Once the Collaborative Process ended, Mary worked with a financial adviser to implement the investment strategies that had been discussed during the Collaborative Process.
A couple of years later during a meeting with Mary’s financial adviser about another client, she asked me if she could give me an update on how Mary was going. I was quite astounded at what she told me. Mary, whose identity had always been as the wife of a government official, had changed her life. She had, with the encouragement of her adviser, gone on a singles cruise. Mary had not been able to even contemplate doing such a thing at the beginning of the Collaborative Process. When she was on that cruise, she connected with a group of women and made new friends who became her travelling partners.
Where is Mary now?
I said at the beginning of this post that I almost did not recognise Mary when I met her. She was confident and happy. She was transformed from the Mary that I first met. I asked her what was happening in her life and she told me she was about to go on her fourth cruise (which she credited to her financial adviser giving her good advice) and is looking forward to the wedding of her youngest daughter and hopefully soon, grandchildren. We laughed about how she has to get as much travel in as possible before the grandchildren arrive because she won’t want to be far away from them. Mary, who had been so fearful about finances, sat in a room of a couple of hundred people who were financial advisers and their clients. The presentation began with 45 minutes of their chief financial adviser running through where the current financial markets are sitting and where they are heading. She did not bat an eyelid. She was absolutely comfortable in that room and enjoyed and understood the presentation.
After the lunch, I took some time to reflect on how Mary's life had been transformed as a result of the Collaborative Law Process.
Had Mary chosen a litigation pathway, then the agreement reached in the Collaborative Process simply wouldn't have been possible. The solution that was crafted is not something that could have been ordered by a judge, due to requirements in our legislation.
If Mary had chosen to use mediation, the mediator would not have been able to delve into her fears or take the time to address them, as we were able to during the Collaborative Process. She also would not have had a neutral financial professional assisting both parties to make sure that they would both be okay and that they both understood all the options available to them.
The Collaborative Divorce Process is a sophisticated one. It enables us to draw in the necessary professionals to help the parties not only reach agreement, but maximise their property pool and address concerns that are preventing them from being able to move forward and see solutions.
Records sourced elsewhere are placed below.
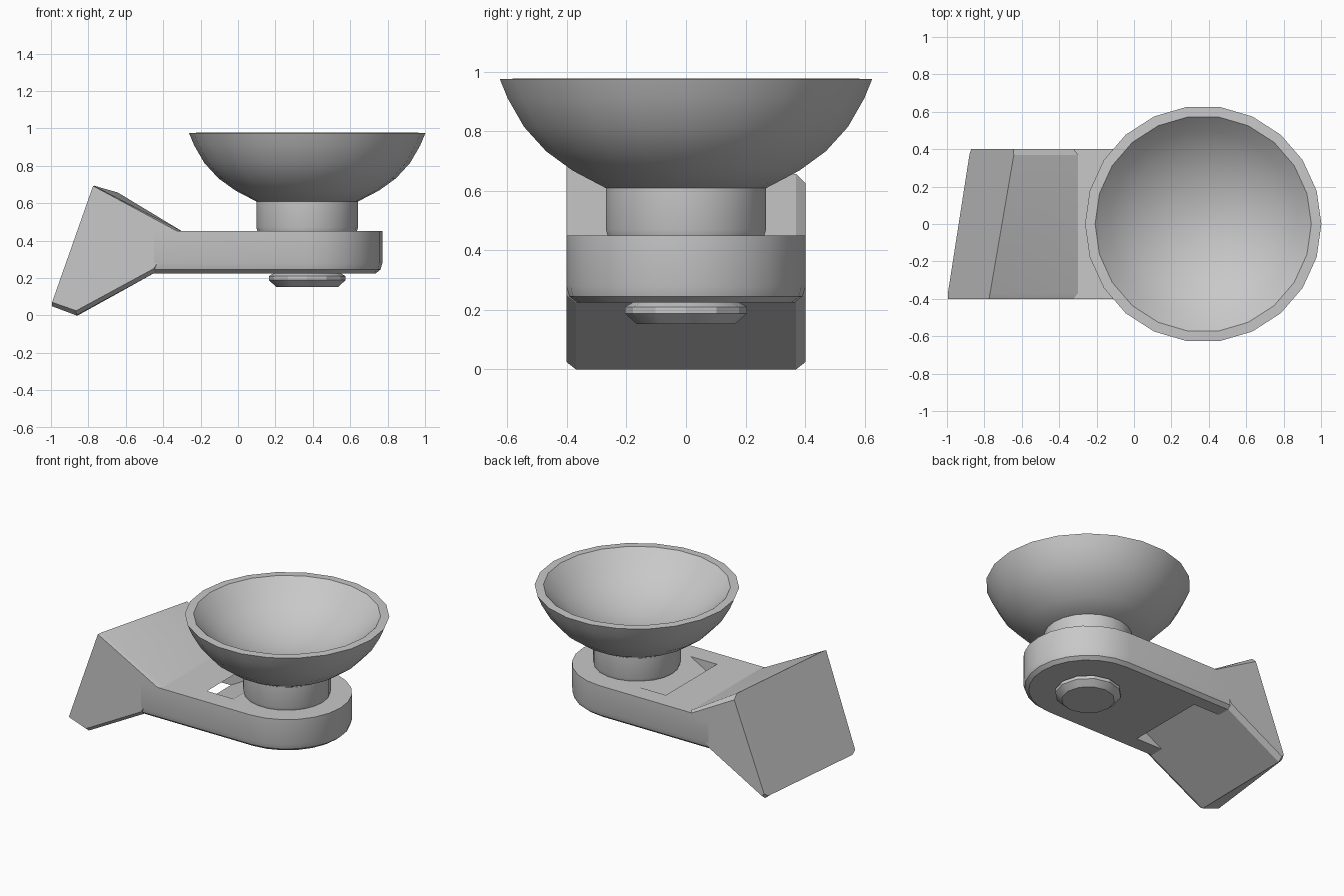
import bpy, bmesh
from math import cos, sin, pi, radians, sqrt

default = bpy.data.objects.get("Cube")
if default:
    bpy.data.objects.remove(default, do_unlink=True)

GREY = (0.58, 0.58, 0.58, 1)
mat = bpy.data.materials.new("plain grey")
mat.use_nodes = True
mat.diffuse_color = GREY
for node in mat.node_tree.nodes:
    if node.type == 'BSDF_PRINCIPLED':
        node.inputs["Base Color"].default_value = GREY

CX = 0.37          # axis of the bowl and of the rounded arm end
HALF = 0.402       # half width of the arm
ARM_TOP, ARM_BOTTOM = 0.45, 0.225
HEEL = -0.45       # where the arm meets the mount
SLOPE = 0.555      # rise of the mount underside


def activate(obj):
    bpy.ops.object.select_all(action='DESELECT')
    obj.select_set(True)
    bpy.context.view_layer.objects.active = obj


def loft(name, rings, angle=25):
    """Skin a stack of equal closed rings and cap both ends."""
    bm = bmesh.new()
    loops = [[bm.verts.new(p) for p in ring] for ring in rings]
    n = len(loops[0])
    for a, b in zip(loops, loops[1:]):
        for i in range(n):
            j = (i + 1) % n
            bm.faces.new((a[i], a[j], b[j], b[i]))
    bm.faces.new(loops[0][::-1])
    bm.faces.new(loops[-1])
    bmesh.ops.recalc_face_normals(bm, faces=bm.faces)
    mesh = bpy.data.meshes.new(name)
    bm.to_mesh(mesh)
    bm.free()
    mesh.materials.append(mat)
    obj = bpy.data.objects.new(name, mesh)
    bpy.context.collection.objects.link(obj)
    activate(obj)
    bpy.ops.object.shade_smooth_by_angle(angle=radians(angle))
    return obj


def turned(name, profile, sides, angle=25):
    """Turn (radius, height) pairs around the bowl axis."""
    rings = [[(CX + r * cos(2 * pi * i / sides), r * sin(2 * pi * i / sides), z)
              for i in range(sides)] for r, z in profile]
    return loft(name, rings, angle)


def arm_outline(inset, z, steps=12):
    """Straight-sided outline with a half-round end."""
    r = HALF - inset
    arc = [(CX + r * cos(a), r * sin(a), z)
           for a in (-pi / 2 + pi * i / steps for i in range(steps + 1))]
    return [(HEEL, -r, z)] + arc + [(HEEL, r, z)]


# Arm with a chamfered lower edge
arm = loft("arm", [arm_outline(0.035, ARM_BOTTOM), arm_outline(0.01, 0.245),
                   arm_outline(0, 0.28), arm_outline(0, ARM_TOP)])

# Slanted slot through the arm, in line with the mount underside
def slot_side(y):
    low, high = HEEL - 0.05, 0.1
    z = lambda x: ARM_BOTTOM + SLOPE * (x - HEEL)
    return [(low, y, z(low)), (low + 0.2, y, z(low)),
            (high + 0.2, y, z(high)), (high, y, z(high))]

cutter = loft("slot_cutter", [slot_side(-0.27), slot_side(0.28)])
cutter.hide_render = True
cut = arm.modifiers.new("slot", 'BOOLEAN')
cut.object = cutter
cut.operation = 'DIFFERENCE'
cut.solver = 'EXACT'
activate(arm)
bpy.ops.object.modifier_apply(modifier=cut.name)
bpy.data.objects.remove(cutter, do_unlink=True)
bpy.ops.object.shade_smooth_by_angle(angle=radians(20))

# Wall mount: a wedge whose back plate is turned slightly to one side,
# with chamfered side edges
front = [(-1, 0.05), (-0.775, 0.695), (-0.3, ARM_TOP),
         (HEEL, ARM_BOTTOM), (-0.865, 0)]
back = [(-0.875, 0.02), (-0.637, 0.655), (-0.3, ARM_TOP),
        (HEEL, ARM_BOTTOM), (-0.855, 0)]
front_side = [(-0.994, 0.07), (-0.775, 0.692), (-0.325, ARM_TOP),
              (HEEL, 0.25), (-0.865, 0.025)]
back_side = [(-0.87, 0.045), (-0.645, 0.625), (-0.325, ARM_TOP),
             (HEEL, 0.25), (-0.855, 0.025)]


def section(t):
    """Mount cross-section part way from the front to the back."""
    return [(x0 + t * (x1 - x0), HALF * (2 * t - 1), z0 + t * (z1 - z0))
            for (x0, z0), (x1, z1) in zip(front, back)]

loft("mount", [[(x, -HALF, z) for x, z in front_side], section(0.04),
               section(0.96), [(x, HALF, z) for x, z in back_side]], 15)

# Neck
turned("neck", [(0.265, ARM_TOP - 0.002), (0.272, 0.47), (0.272, 0.615)], 22)

# Bowl: rounded outside, shallow spherical hollow inside
RIM, RIM_Z, DEPTH = 0.578, 0.977, 0.26
ball = (RIM ** 2 + DEPTH ** 2) / (2 * DEPTH)
hollow = [(r, RIM_Z - DEPTH + ball - sqrt(ball ** 2 - r ** 2))
          for r in (RIM * k for k in (1, 0.87, 0.72, 0.54, 0.36, 0.18, 0.04))]
turned("bowl", [(0.27, 0.608), (0.385, 0.668), (0.475, 0.733), (0.55, 0.815),
                (0.605, 0.91), (0.632, 0.975)] + hollow, 22, 40)

# Nut under the arm
turned("nut", [(0.165, 0.152), (0.205, 0.188), (0.205, 0.21), (0.17, 0.23)], 12)
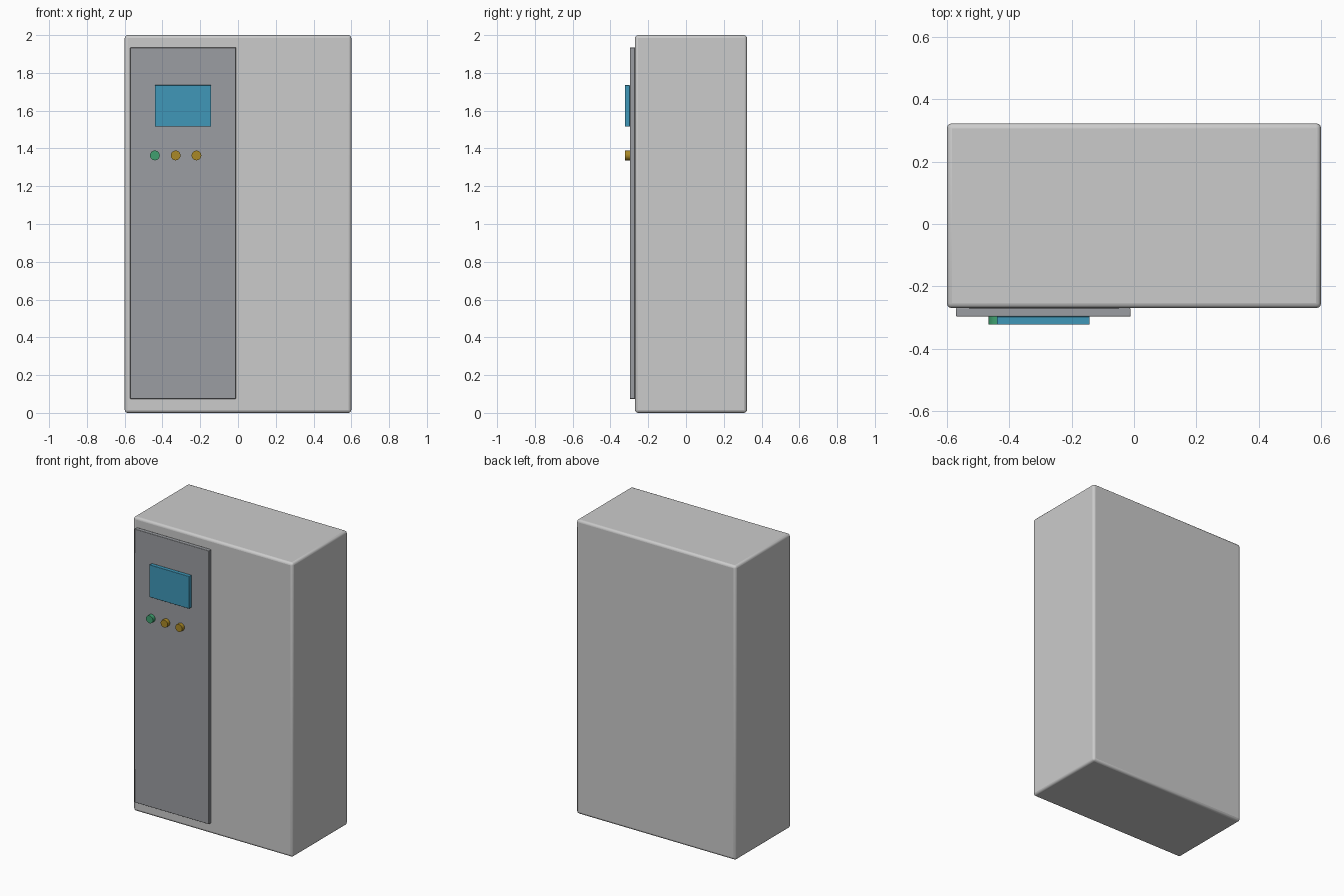
import bpy
import math

if "Cube" in bpy.data.objects:
    bpy.data.objects.remove(bpy.data.objects["Cube"])


def material(name, rgb):
    m = bpy.data.materials.new(name)
    m.diffuse_color = (*rgb, 1)
    m.use_nodes = True
    m.node_tree.nodes["Principled BSDF"].inputs["Base Color"].default_value = m.diffuse_color
    return m


def finish(ob, name, mat=None, bevel=0, segments=2):
    ob.name = name
    if mat:
        ob.data.materials.append(mat)
    if bevel:
        b = ob.modifiers.new("edge_bevel", "BEVEL")
        b.width = bevel
        b.segments = segments
        b.limit_method = "ANGLE"
    return ob


def box(name, x, y, z, **kw):
    """Box from (min, max) ranges on each axis."""
    bpy.ops.mesh.primitive_cube_add(size=1, location=[(a + b) / 2 for a, b in (x, y, z)])
    ob = bpy.context.object
    ob.scale = [b - a for a, b in (x, y, z)]
    bpy.ops.object.transform_apply(location=False, rotation=False, scale=True)
    return finish(ob, name, **kw)


def button(name, x, mat):
    bpy.ops.mesh.primitive_cylinder_add(
        vertices=16, radius=0.026, depth=FACE - FRONT,
        location=(x, (FRONT + FACE) / 2, 1.363), rotation=(math.pi / 2, 0, 0))
    return finish(bpy.context.object, name, mat)


FRONT, FACE, BODY, BACK = -0.323, -0.297, -0.27, 0.323

door_grey = material("door_grey", (0.33, 0.34, 0.36))
screen_blue = material("screen_blue", (0.05, 0.31, 0.48))
green = material("button_green", (0.05, 0.35, 0.16))
amber = material("button_amber", (0.40, 0.25, 0.02))

# Cabinet with softly rounded edges
box("cabinet_body", (-0.6, 0.6), (BODY, BACK), (0, 2), bevel=0.016, segments=3)

# Door panel on the left half of the front
box("door_panel", (-0.571, -0.011), (FACE, BODY), (0.074, 1.934), mat=door_grey, bevel=0.003)

# Display screen
box("display_screen", (-0.44, -0.142), (FRONT, FACE), (1.515, 1.735), mat=screen_blue, bevel=0.002)

# Row of control buttons
for i, mat in enumerate((green, amber, amber)):
    button(f"control_button_{i + 1}", -0.44 + 0.11 * i, mat)

# Smooth shading with sharp edges kept
for ob in bpy.data.objects:
    ob.select_set(True)
bpy.ops.object.shade_smooth_by_angle(angle=math.radians(30))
I really don't know if the Mary that I saw the other day would have been possible in any other process.
To learn more about how using a Collaborative Law process during your divorce or separation can result in better outcomes for you and your family, find a Collaborative professional in your area.
Jennifer Hetherington is an Accredited Family Law Specialist and Collaborative Lawyer in Brisbane Australia. She is a Director of the Board of the International Academy of Collaborative Professionals and Secretary of the Queensland Association of Collaborative Practitioners. She regularly blogs on family law related issues on Hetherington Family Law.
*Names have been changed